### Exercise requirements:
No pictures go into the copy. Write out every line below exactly.

◆ ◆ ◆

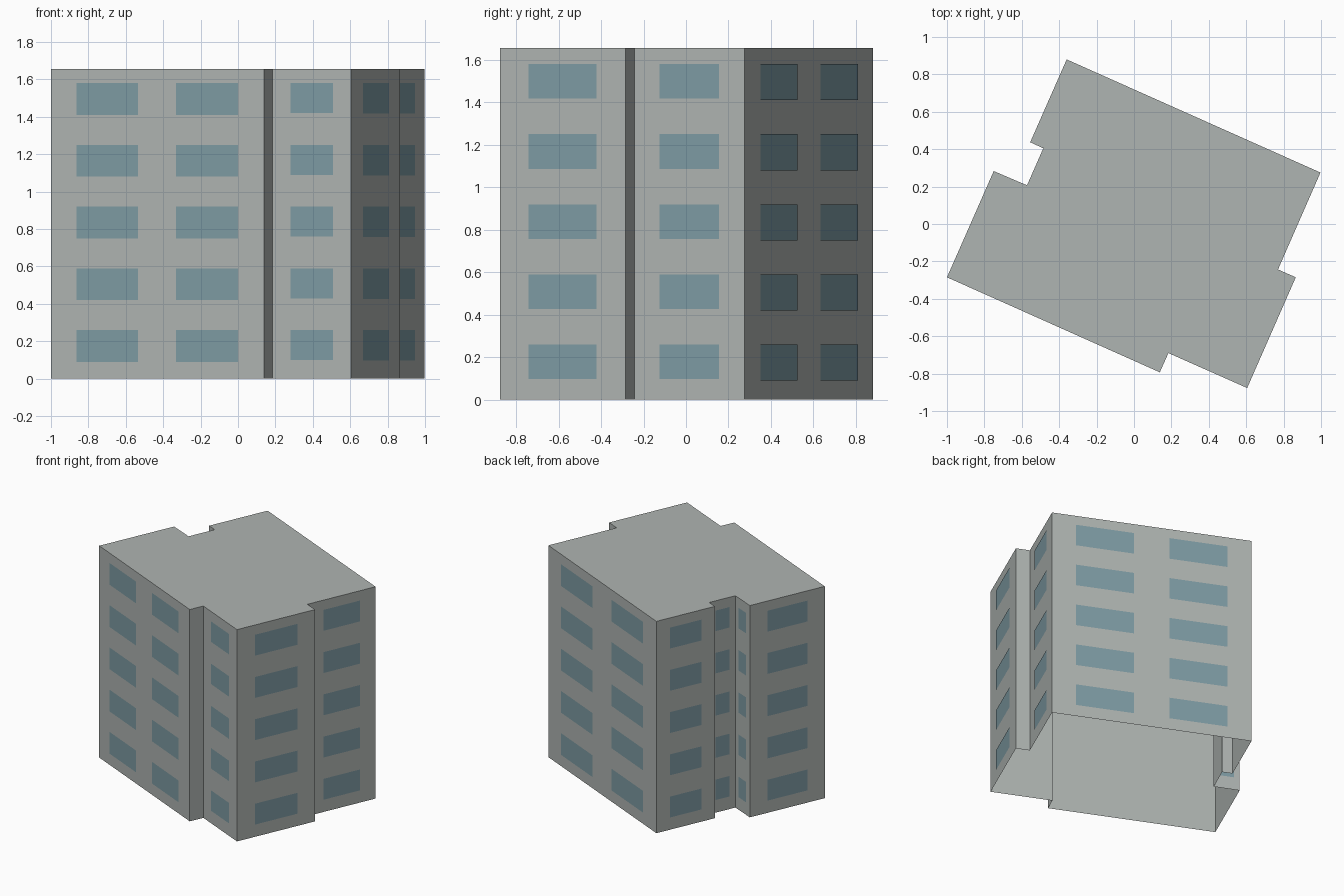
import bpy
import bmesh
from mathutils import Vector

if "Cube" in bpy.data.objects:
    bpy.data.objects.remove(bpy.data.objects["Cube"], do_unlink=True)


def make_material(name, rgb):
    mat = bpy.data.materials.new(name)
    mat.use_nodes = True
    mat.diffuse_color = (*rgb, 1)
    mat.node_tree.nodes["Principled BSDF"].inputs["Base Color"].default_value = (*rgb, 1)
    return mat


def make_object(name, bm, mat):
    mesh = bpy.data.meshes.new(name)
    bm.to_mesh(mesh)
    bm.free()
    mesh.materials.append(mat)
    obj = bpy.data.objects.new(name, mesh)
    bpy.context.collection.objects.link(obj)
    return obj


concrete = make_material("grey concrete", (0.43, 0.46, 0.445))
glass = make_material("blue grey glass", (0.21, 0.33, 0.37))

HEIGHT, FLOORS, STOREY = 1.655, 5, 0.33
WINDOW_TOP = 0.26
PLATE = 0.003

# Each wall: start corner, window height, window spans along the wall (counterclockwise)
pair = [(0.12, 0.41), (0.588, 0.88)]
single = [(0.23, 0.77)]
walls = [
    ((-1.0, -0.285), 0.17, pair),
    ((0.138, -0.793), 0, []),
    ((0.184, -0.69), 0.16, single),
    ((0.605, -0.877), 0.163, single),
    ((0.865, -0.285), 0, []),
    ((0.77, -0.243), 0.163, single),
    ((0.997, 0.275), 0.17, pair),
    ((-0.36, 0.88), 0.163, single),
    ((-0.555, 0.437), 0, []),
    ((-0.485, 0.405), 0.16, single),
    ((-0.572, 0.207), 0.16, single),
    ((-0.75, 0.283), 0.163, single),
]
corners = [Vector((*w[0], 0)) for w in walls]
up = Vector((0, 0, 1))

# Building shell: outer walls and flat roof, open underneath
bm = bmesh.new()
low = [bm.verts.new(c) for c in corners]
high = [bm.verts.new(c + up * HEIGHT) for c in corners]
bm.faces.new(high)
for i in range(len(low)):
    j = (i + 1) % len(low)
    bm.faces.new((low[i], low[j], high[j], high[i]))
make_object("building_shell", bm, concrete)

# Windows: one pane per span on every storey, just proud of the wall
bm = bmesh.new()
for i, (_, size, spans) in enumerate(walls):
    a, b = corners[i], corners[(i + 1) % len(corners)]
    out = (b - a).cross(up).normalized() * PLATE
    for floor in range(FLOORS):
        top = WINDOW_TOP + floor * STOREY
        for s, e in spans:
            p, q = a.lerp(b, s) + out, a.lerp(b, e) + out
            bm.faces.new([bm.verts.new(v) for v in (
                p + up * (top - size), q + up * (top - size), q + up * top, p + up * top)])
make_object("windows", bm, glass)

◆ ◆ ◆

### Written answer:
import bpy
import bmesh
from mathutils import Vector

if "Cube" in bpy.data.objects:
    bpy.data.objects.remove(bpy.data.objects["Cube"], do_unlink=True)


def make_material(name, rgb):
    mat = bpy.data.materials.new(name)
    mat.use_nodes = True
    mat.diffuse_color = (*rgb, 1)
    mat.node_tree.nodes["Principled BSDF"].inputs["Base Color"].default_value = (*rgb, 1)
    return mat


def make_object(name, bm, mat):
    mesh = bpy.data.meshes.new(name)
    bm.to_mesh(mesh)
    bm.free()
    mesh.materials.append(mat)
    obj = bpy.data.objects.new(name, mesh)
    bpy.context.collection.objects.link(obj)
    return obj


concrete = make_material("grey concrete", (0.43, 0.46, 0.445))
glass = make_material("blue grey glass", (0.21, 0.33, 0.37))

HEIGHT, FLOORS, STOREY = 1.655, 5, 0.33
WINDOW_TOP = 0.26
PLATE = 0.003

# Each wall: start corner, window height, window spans along the wall (counterclockwise)
pair = [(0.12, 0.41), (0.588, 0.88)]
single = [(0.23, 0.77)]
walls = [
    ((-1.0, -0.285), 0.17, pair),
    ((0.138, -0.793), 0, []),
    ((0.184, -0.69), 0.16, single),
    ((0.605, -0.877), 0.163, single),
    ((0.865, -0.285), 0, []),
    ((0.77, -0.243), 0.163, single),
    ((0.997, 0.275), 0.17, pair),
    ((-0.36, 0.88), 0.163, single),
    ((-0.555, 0.437), 0, []),
    ((-0.485, 0.405), 0.16, single),
    ((-0.572, 0.207), 0.16, single),
    ((-0.75, 0.283), 0.163, single),
]
corners = [Vector((*w[0], 0)) for w in walls]
up = Vector((0, 0, 1))

# Building shell: outer walls and flat roof, open underneath
bm = bmesh.new()
low = [bm.verts.new(c) for c in corners]
high = [bm.verts.new(c + up * HEIGHT) for c in corners]
bm.faces.new(high)
for i in range(len(low)):
    j = (i + 1) % len(low)
    bm.faces.new((low[i], low[j], high[j], high[i]))
make_object("building_shell", bm, concrete)

# Windows: one pane per span on every storey, just proud of the wall
bm = bmesh.new()
for i, (_, size, spans) in enumerate(walls):
    a, b = corners[i], corners[(i + 1) % len(corners)]
    out = (b - a).cross(up).normalized() * PLATE
    for floor in range(FLOORS):
        top = WINDOW_TOP + floor * STOREY
        for s, e in spans:
            p, q = a.lerp(b, s) + out, a.lerp(b, e) + out
            bm.faces.new([bm.verts.new(v) for v in (
                p + up * (top - size), q + up * (top - size), q + up * top, p + up * top)])
make_object("windows", bm, glass)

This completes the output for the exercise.